"She lived with a lot of the trauma of our struggle," said the Rev. Jesse Jackson, who worked with her father. "The movement was in her DNA."
The Rev. Al Sharpton called King a "torchbearer for her parents and a committed activist in her own right."
White House press secretary Tony Snow said President Bush and the first lady were sad to learn of King's death, adding, "Our thoughts are with the King family."
"This is just the last thing and the last person that we expected this to happen to," said Issac Newton Farris, the Kings' cousin and CEO of the King Center in Atlanta. "At least with my aunt (Coretta Scott King) we had some warning. Yolanda as far as we knew was healthy and certainly happy."
Former Mayor Andrew Young, a lieutenant of her father's who has remained close to the family, said King died Tuesday after collapsing in a Santa Monica doorway while on her way to her brother Dexter's home. Farris said she died near Dexter King but would not elaborate.
Family members did not know the cause of death, but suspect it might have been a heart problem.

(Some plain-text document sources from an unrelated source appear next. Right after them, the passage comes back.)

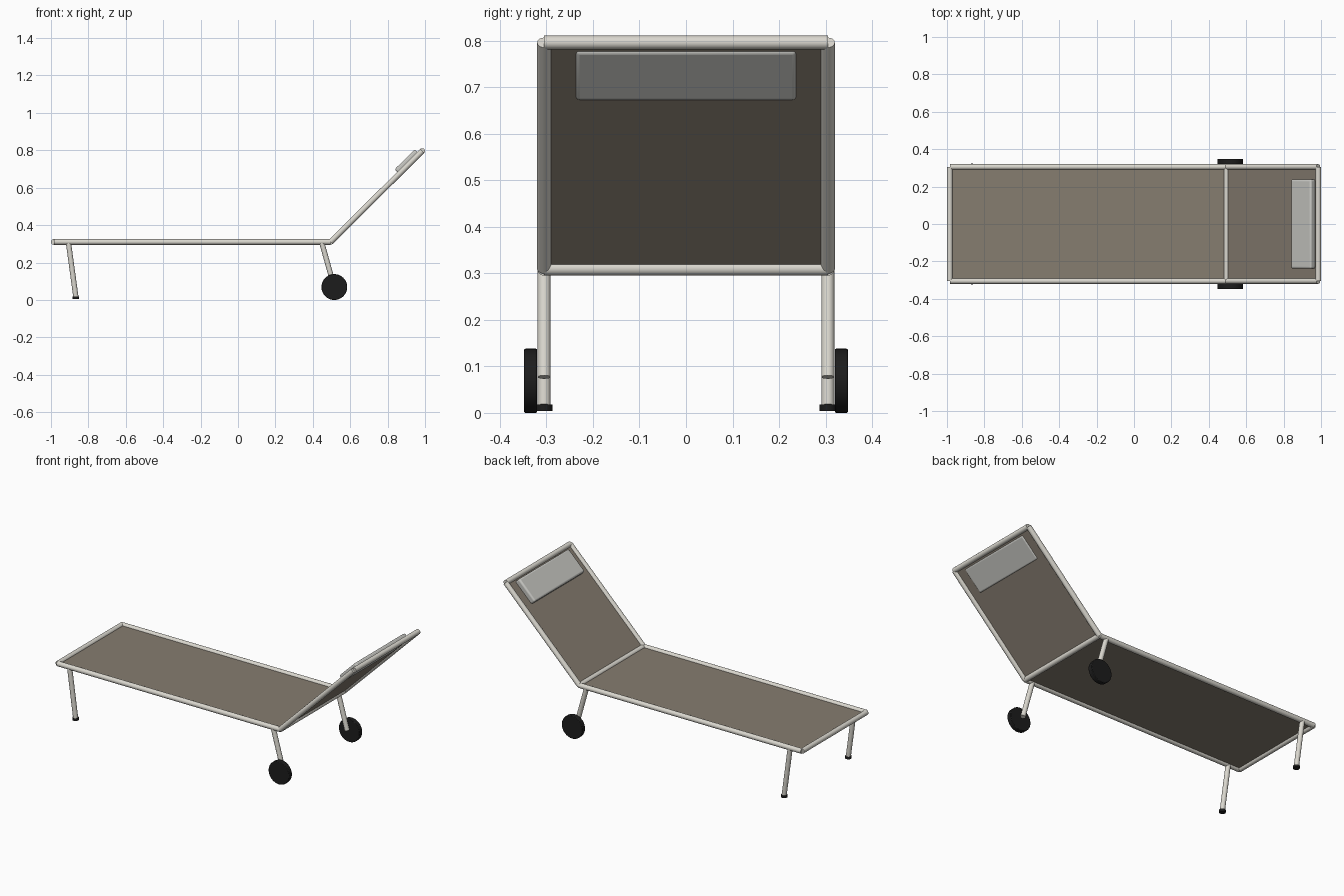
import bpy
import math
from mathutils import Vector

cube = bpy.data.objects.get("Cube")
if cube:
    bpy.data.objects.remove(cube, do_unlink=True)


def material(name, rgb):
    m = bpy.data.materials.new(name)
    m.use_nodes = True
    colour = (*rgb, 1.0)
    m.diffuse_color = colour
    m.node_tree.nodes["Principled BSDF"].inputs["Base Color"].default_value = colour
    return m


FRAME = material("pale metal", (0.70, 0.68, 0.62))
SLING = material("taupe fabric", (0.24, 0.205, 0.163))
PILLOW = material("light grey fabric", (0.58, 0.58, 0.55))
RUBBER = material("black rubber", (0.012, 0.012, 0.012))

RADIUS = 0.015
SIDE = 0.305                                # y of the side rails
FOOT_END = Vector((-0.985, 0, 0.31))
HINGE = Vector((0.495, 0, 0.31))
HEAD_END = Vector((0.985, 0, 0.796))


def finish(name, mat, bevel=0, segments=2):
    ob = bpy.context.object
    ob.name = name
    ob.data.materials.append(mat)
    if bevel:
        mod = ob.modifiers.new("soft edges", "BEVEL")
        mod.width = bevel
        mod.segments = segments
        mod.limit_method = "ANGLE"
    bpy.ops.object.shade_smooth_by_angle(angle=math.radians(40))
    return ob


def tube(name, a, b, radius=RADIUS, mat=FRAME, sides=20, bevel=0):
    axis = b - a
    bpy.ops.mesh.primitive_cylinder_add(
        vertices=sides, radius=radius, depth=axis.length, location=(a + b) / 2,
        rotation=axis.to_track_quat("Z", "Y").to_euler())
    return finish(name, mat, bevel)


def slab(name, centre, size, pitch, mat, bevel=0, segments=2):
    bpy.ops.mesh.primitive_cube_add(size=1, location=centre, rotation=(0, pitch, 0))
    ob = bpy.context.object
    ob.scale = size
    bpy.ops.object.transform_apply(location=False, rotation=False, scale=True)
    return finish(name, mat, bevel, segments)


def at_side(p, y):
    return Vector((p.x, y, p.z))


# Cross rails
for name, p in (("foot_rail", FOOT_END), ("hinge_rail", HINGE), ("head_rail", HEAD_END)):
    tube(name, at_side(p, -SIDE), at_side(p, SIDE))

# Side rails, legs, feet and wheels
for label, s in (("left", 1), ("right", -1)):
    y = s * SIDE
    tube(f"{label}_seat_rail", at_side(FOOT_END, y), at_side(HINGE, y))
    tube(f"{label}_back_rail", at_side(HINGE, y), at_side(HEAD_END, y))
    tube(f"{label}_front_leg", Vector((-0.907, y, 0.31)), Vector((-0.867, y, 0.017)), 0.014)
    tube(f"{label}_foot", Vector((-0.867, y, 0.004)), Vector((-0.867, y, 0.018)),
         0.018, RUBBER)
    tube(f"{label}_wheel_leg", Vector((0.447, y, 0.31)), Vector((0.512, y, 0.077)), 0.014)
    tube(f"{label}_wheel", Vector((0.515, s * 0.32, 0.069)), Vector((0.515, s * 0.348, 0.069)),
         0.069, RUBBER, 40, 0.003)

# Stretched fabric on the seat and the backrest
back = HEAD_END - HINGE
pitch = -math.atan2(back.z, back.x)
width = 2 * SIDE - 0.02
slab("seat_sling", (FOOT_END + HINGE) / 2, (HINGE.x - FOOT_END.x, width, 0.005), 0, SLING)
slab("back_sling", (HINGE + HEAD_END) / 2, (back.length, width, 0.005), pitch, SLING)

# Head cushion set through the backrest fabric
along = back.normalized()
normal = Vector((-along.z, 0, along.x))
slab("head_cushion", HINGE + along * 0.592 + normal * 0.014, (0.152, 0.477, 0.041),
     pitch, PILLOW, 0.01, 4)
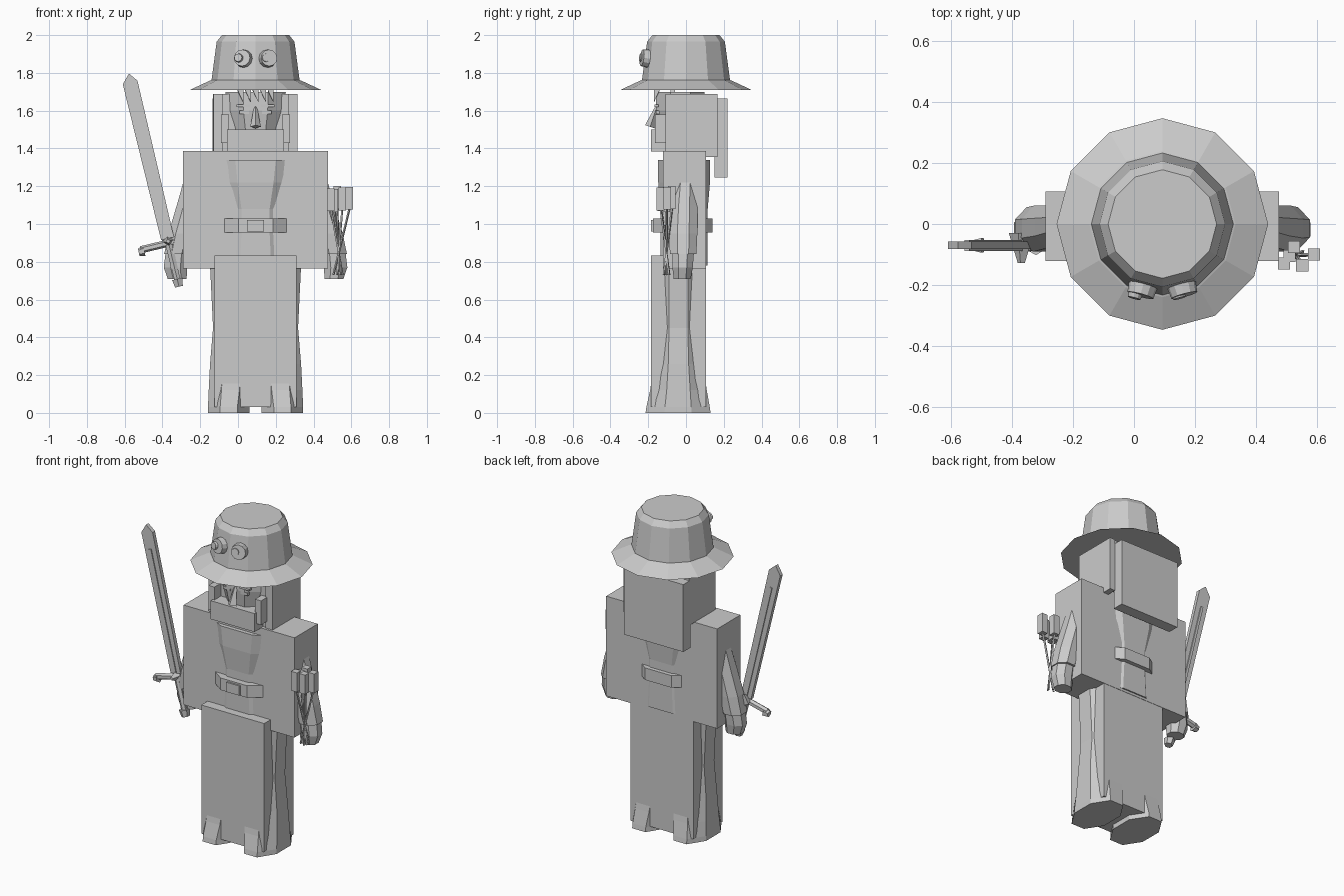
import bpy, bmesh, math
from mathutils import Vector, Matrix

if "Cube" in bpy.data.objects:
    bpy.data.objects.remove(bpy.data.objects["Cube"])

MID = 0.093  # body centre line in x

grey = bpy.data.materials.new("plain_grey")
grey.use_nodes = True
grey.diffuse_color = (0.6, 0.6, 0.6, 1)
grey.node_tree.nodes["Principled BSDF"].inputs["Base Color"].default_value = (0.6, 0.6, 0.6, 1)


def finish(name, bm, matrix=None):
    bmesh.ops.recalc_face_normals(bm, faces=bm.faces)
    mesh = bpy.data.meshes.new(name)
    bm.to_mesh(mesh)
    bm.free()
    if matrix:
        mesh.transform(matrix)
    mesh.materials.append(grey)
    obj = bpy.data.objects.new(name, mesh)
    bpy.context.collection.objects.link(obj)
    return obj


def box(name, x, y, z, matrix=None):
    """Box from (low, high) ranges; x is measured from the body centre line."""
    bm = bmesh.new()
    bmesh.ops.create_cube(bm, size=1)
    for v in bm.verts:
        v.co = [r[0] if c < 0 else r[1] for r, c in zip((x, y, z), v.co)]
    return finish(name, bm, matrix or Matrix.Translation((MID, 0, 0)))


def loft(name, sections, sides=8, turn=math.pi / 8, side=1):
    """Skin stacked polygons given as (z, centre x, centre y, half x, half y)."""
    bm = bmesh.new()
    rings = []
    grow = 1 / math.cos(turn)
    for z, cx, cy, rx, ry in sections:
        ring = []
        for i in range(sides):
            a = turn + math.tau * i / sides
            ring.append(bm.verts.new((MID + side * (cx + grow * rx * math.cos(a)),
                                      cy + grow * ry * math.sin(a), z)))
        rings.append(ring)
    for low, high in zip(rings, rings[1:]):
        for i in range(sides):
            j = (i + 1) % sides
            bm.faces.new((low[i], low[j], high[j], high[i]))
    bm.faces.new(rings[0])
    bm.faces.new(rings[-1])
    return finish(name, bm)


def rod(name, start, end, r1, r2, sides=6, matrix=None):
    """Tapered rod between two points."""
    a, b = Vector(start), Vector(end)
    bm = bmesh.new()
    bmesh.ops.create_cone(bm, cap_ends=True, segments=sides, radius1=r1, radius2=r2,
                          depth=(b - a).length)
    pose = Matrix.Translation((a + b) / 2) @ (b - a).to_track_quat('Z', 'Y').to_matrix().to_4x4()
    return finish(name, bm, (matrix or Matrix.Translation((MID, 0, 0))) @ pose)


# Blocky body shells
box("torso_shell", (-0.383, 0.383), (-0.122, 0.107), (0.765, 1.387))
box("leg_shell", (-0.217, 0.217), (-0.185, 0.105), (0.03, 0.832))
box("head_shell", (-0.226, 0.222), (-0.1, 0.158), (1.385, 1.688))
box("back_hair", (-0.228, 0.182), (0.15, 0.22), (1.245, 1.665))
box("hair_strand", (0.186, 0.222), (0.105, 0.166), (1.355, 1.688))
box("beard", (-0.152, 0.15), (-0.185, -0.1), (1.385, 1.5))

# Faceted body inside the shells
loft("chest", [(0.78, 0, -0.01, 0.2, 0.125), (0.95, 0, -0.01, 0.18, 0.125),
               (1.08, 0, -0.01, 0.18, 0.125), (1.22, 0, -0.01, 0.23, 0.137),
               (1.34, 0, -0.01, 0.26, 0.137)])
loft("belt", [(0.955, 0, -0.017, 0.22, 0.157), (1.03, 0, -0.017, 0.22, 0.157)])
box("buckle", (-0.045, 0.045), (-0.185, -0.17), (0.96, 1.02))
loft("face", [(1.4, 0, -0.03, 0.1, 0.1), (1.5, 0, -0.03, 0.13, 0.115),
              (1.6, 0, -0.03, 0.155, 0.13), (1.7, 0, -0.03, 0.16, 0.128)])
rod("nose", (0, -0.19, 1.515), (0, -0.155, 1.62), 0.028, 0.008, 4)

for side, word in ((-1, "right"), (1, "left")):
    def span(a, b):
        return tuple(sorted((side * a, side * b)))
    loft(word + "_leg", [(0, 0.142, -0.042, 0.11, 0.172), (0.03, 0.142, -0.042, 0.11, 0.168),
                         (0.12, 0.133, -0.04, 0.115, 0.15), (0.26, 0.121, -0.04, 0.12, 0.13),
                         (0.45, 0.115, -0.04, 0.11, 0.12), (0.8, 0.125, -0.04, 0.117, 0.12)],
         side=side)
    loft(word + "_arm", [(0.84, 0.418, -0.015, 0.066, 0.07), (0.95, 0.395, -0.015, 0.066, 0.075),
                         (1.1, 0.355, -0.01, 0.062, 0.07), (1.3, 0.31, 0, 0.05, 0.055)],
         side=side)
    loft(word + "_hand", [(0.71, 0.415, -0.02, 0.05, 0.045), (0.77, 0.424, -0.018, 0.062, 0.054),
                          (0.86, 0.415, -0.015, 0.06, 0.058)], side=side)
    # Sideburns, eyes and brows
    box(word + "_sideburn", span(0.14, 0.182), (-0.165, -0.09), (1.43, 1.58))
    box(word + "_temple_hair", span(0.172, 0.222), (-0.108, 0), (1.387, 1.688))
    box(word + "_eye", span(0.035, 0.085), (-0.16, -0.14), (1.583, 1.6))
    box(word + "_brow", span(0.03, 0.1), (-0.167, -0.145), (1.62, 1.632))
    # Round goggles on the crown, following its two front faces
    out = Vector((side * math.sin(math.radians(15)), -math.cos(math.radians(15)), 0.13))
    base = Vector((side * 0.063, -0.2, 1.875))
    pupil = base + Vector((-0.018, 0, 0)) + out * 0.03
    rod(word + "_goggle", base, base + out * 0.035, 0.048, 0.044, 12)
    rod(word + "_goggle_lens", pupil, pupil + out * 0.015, 0.024, 0.021, 12)

# Fringe of hair locks under the brim
for i in range(5):
    x = -0.08 + 0.04 * i
    rod("fringe_lock", (x, -0.155, 1.71), (x + 0.015, -0.17, 1.645), 0.022, 0.001, 4)

# Twelve-sided hat
loft("hat", [(z, 0, 0, r, r) for z, r in
             ((1.71, 0.347), (1.76, 0.24), (1.762, 0.233), (1.965, 0.206), (2.0, 0.178))],
     sides=12, turn=0)

# Bundle of arrows at the left side
for i, (x, y) in enumerate(((0.525, -0.075), (0.59, -0.1), (0.552, -0.135),
                            (0.492, -0.13), (0.51, -0.105))):
    top = 1.2 - 0.004 * i
    box("arrow_fletching", (x - 0.02, x + 0.02), (y - 0.02, y + 0.02), (top - 0.12, top),
        Matrix.Identity(4))
    foot = (0.53 + (0.54 - x) * 0.5, -0.1 + (-0.11 - y) * 0.5, 0.73)
    rod("arrow_shaft", foot, (x, y, 1.08), 0.006, 0.006, 4, Matrix.Identity(4))

# Sword in the right hand, built upright from its pommel, then tilted outward
tilt = Matrix.Translation((-0.315, -0.07, 0.68)) @ Matrix.Rotation(-0.235, 4, 'Y')
bm = bmesh.new()
outline = [(-0.035, 0.25), (0.035, 0.25), (0.04, 1.1), (0.005, 1.147), (-0.04, 1.1)]
blade = bm.faces.new([bm.verts.new((x, -0.012, z)) for x, z in outline])
pushed = bmesh.ops.extrude_face_region(bm, geom=[blade])["geom"]
for v in pushed:
    if isinstance(v, bmesh.types.BMVert):
        v.co.y += 0.024
finish("sword_blade", bm, tilt)
box("blade_ridge", (-0.008, 0.008), (-0.018, 0.018), (0.25, 1.0), tilt)
rod("sword_grip", (0, 0, 0.02), (0, 0, 0.24), 0.018, 0.022, 6, tilt)
rod("sword_pommel", (0, 0, -0.012), (0, 0, 0.03), 0.024, 0.032, 6, tilt)
rod("sword_guard", (-0.15, 0, 0.225), (0.15, 0, 0.225), 0.019, 0.019, 6, tilt)
rod("guard_gem", (0, -0.058, 0.235), (0, 0.04, 0.235), 0.012, 0.042, 4, tilt)
for s in (-1, 1):
    rod("guard_knob", (s * 0.135, 0, 0.215), (s * 0.165, 0, 0.215), 0.028, 0.02, 6, tilt)
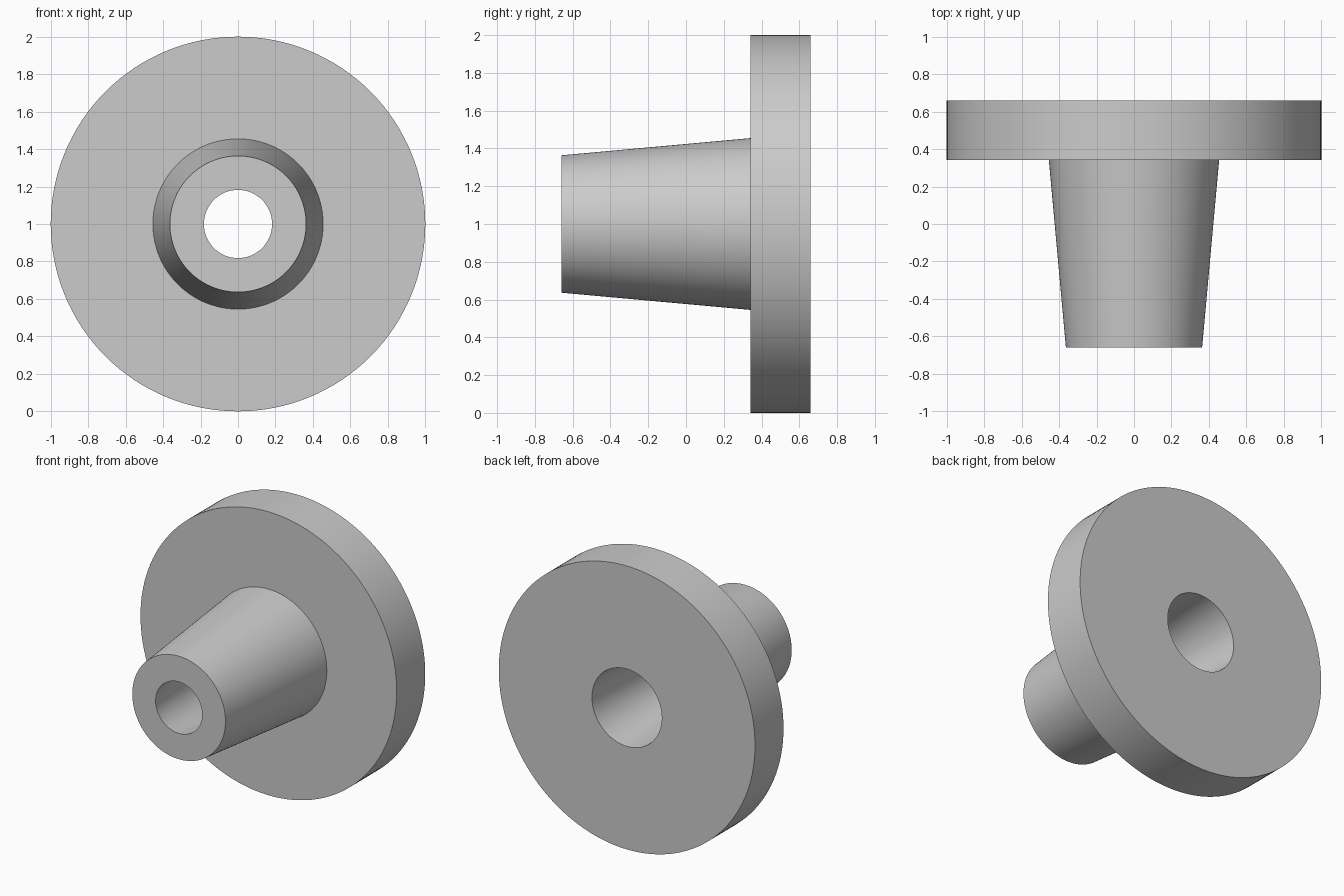
import bpy
import bmesh
from math import cos, sin, tau, radians

cube = bpy.data.objects.get("Cube")
if cube:
    bpy.data.objects.remove(cube)

SEGMENTS = 128
UNIT = 1 / 5.5          # plate radius is 5.5 units
FRONT, STEP, BACK = -3.625, 1.875, 3.625

# Closed half section (radius, y): tapered bore, tapered sleeve, round plate
section = [(1.0, FRONT), (2.0, FRONT), (2.5, STEP),
           (5.5, STEP), (5.5, BACK), (1.5, BACK)]

# Revolve the section around the y axis
bm = bmesh.new()
rings = []
for i in range(SEGMENTS):
    a = tau * i / SEGMENTS
    rings.append([bm.verts.new((r * cos(a) * UNIT, y * UNIT, r * sin(a) * UNIT + 1))
                  for r, y in section])
for i, ring in enumerate(rings):
    following = rings[(i + 1) % SEGMENTS]
    for j in range(len(section)):
        k = (j + 1) % len(section)
        bm.faces.new((ring[j], ring[k], following[k], following[j]))
bmesh.ops.recalc_face_normals(bm, faces=bm.faces)

mesh = bpy.data.meshes.new("flanged_hub")
bm.to_mesh(mesh)
bm.free()
hub = bpy.data.objects.new("flanged_hub", mesh)
bpy.context.collection.objects.link(hub)

# Plain grey finish
grey = bpy.data.materials.new("light_grey")
grey.use_nodes = True
colour = (0.6, 0.6, 0.6, 1)
grey.diffuse_color = colour
grey.node_tree.nodes["Principled BSDF"].inputs["Base Color"].default_value = colour
mesh.materials.append(grey)

# Smooth round walls, sharp rims
bpy.ops.object.select_all(action='DESELECT')
hub.select_set(True)
bpy.context.view_layer.objects.active = hub
bpy.ops.object.shade_smooth_by_angle(angle=radians(30))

The oldest of the four children of civil rights trailblazers Rev. Martin Luther King Jr. and Coretta Scott King, Yolanda lived in California and appeared in numerous films, including "Ghosts of Mississippi," and played Rosa Parks in the 1978 miniseries "King." She also ran a production company.
"She was an actress, author, producer, advocate for peace and nonviolence, who was known and loved for her motivational and inspirational contributions to society," the King family said in a statement.
"She used her acting ability to dramatize the essence of the movement," said Rep. John Lewis, D-Ga., who worked alongside King's father. "She could motivate and inspire and tell the story. I heard her recite 'I Have A Dream' on several occasions. She made it real, made it part of her. I think her father would've been very, very proud of her."
Yolanda King's death came less than a year and a half after Coretta Scott King died in January 2006 after battling ovarian cancer and the effects of a stroke. Her struggle prompted her daughter to become a spokeswoman for the American Heart Association, raising awareness, especially among blacks, about stroke. A spokeswoman for the group said she last spoke on the organization's behalf on Saturday at a hospital in Langhorne, Pa.
She was just two weeks old when Rosa Parks refused to give up her seat on a bus there, leading to the Montgomery bus boycott spearheaded by her father. When the family's house was firebombed eight weeks later, she and her mother were at home but were not hurt.
She was a young girl during her father's famous stay in the Birmingham, Ala., jail. She was 12 years old when he was assassinated in Memphis, Tenn., in 1968.
Yolanda King founded and led Higher Ground Productions, billed as a "gateway for inner peace, unity and global transformation." On her company's Web site, she described her mission as encouraging personal growth and positive social change.
Yolanda, said Andrew Young, "didn't want to be a child of the movement, she wanted to be what God wanted her to be... She could never escape being a child of the movement, though. She was really feeling that she didn't just want to be the daughter of Coretta and Martin King. That was her struggle."
The flag at The King Center, where she was a board member, flew at half-staff on Wednesday.
In 1963, when she was 7, her father mentioned her and her siblings at the March on Washington, saying: "I have a dream that my four little children will one day live in a nation where they will not be judged by the color of their skin but by the content of their character."
Her brother Martin III was born in 1957; brother Dexter in 1961; and sister Bernice in 1963. Each of the siblings, in their own way, have worked to carry on their parents' work.
King was a 1976 graduate of Smith College in Northampton, Mass., where she majored in theater and Afro-American studies, an area of study which at that time was just beginning to be offered at only a handful of colleges. She also earned a master's degree in theater from New York University.
Yolanda King was the most visible of the four children during this year's Martin Luther King Day in January, the first since her mother's death.
Using her craft as an actress to deliver a tribute to her parents, Yolanda performed a series of skits telling stories including a girl's first ride on a desegregated bus and a college student's recollection of the 1963 desegregation of Birmingham, Alabama.
Asked at that ceremony how she was dealing with the loss of her mother, Yolanda responded: "I connected with her spirit so strongly. I am in direct contact with her spirit, and that has given me so much peace and so much strength."
Speaking then in Atlanta at Ebenezer Baptist Church - where her father preached for many years - Yolanda exhorted those observing the national holiday that bears his name to remember that America has not yet achieved peace and racial equality.
"We must keep reaching across the table and, in the tradition of Martin Luther King Jr. and Coretta Scott King, feed each other," said Yolanda, urging those who honor the Kings' work to question their own beliefs on prejudice and be a personal force for peace and love.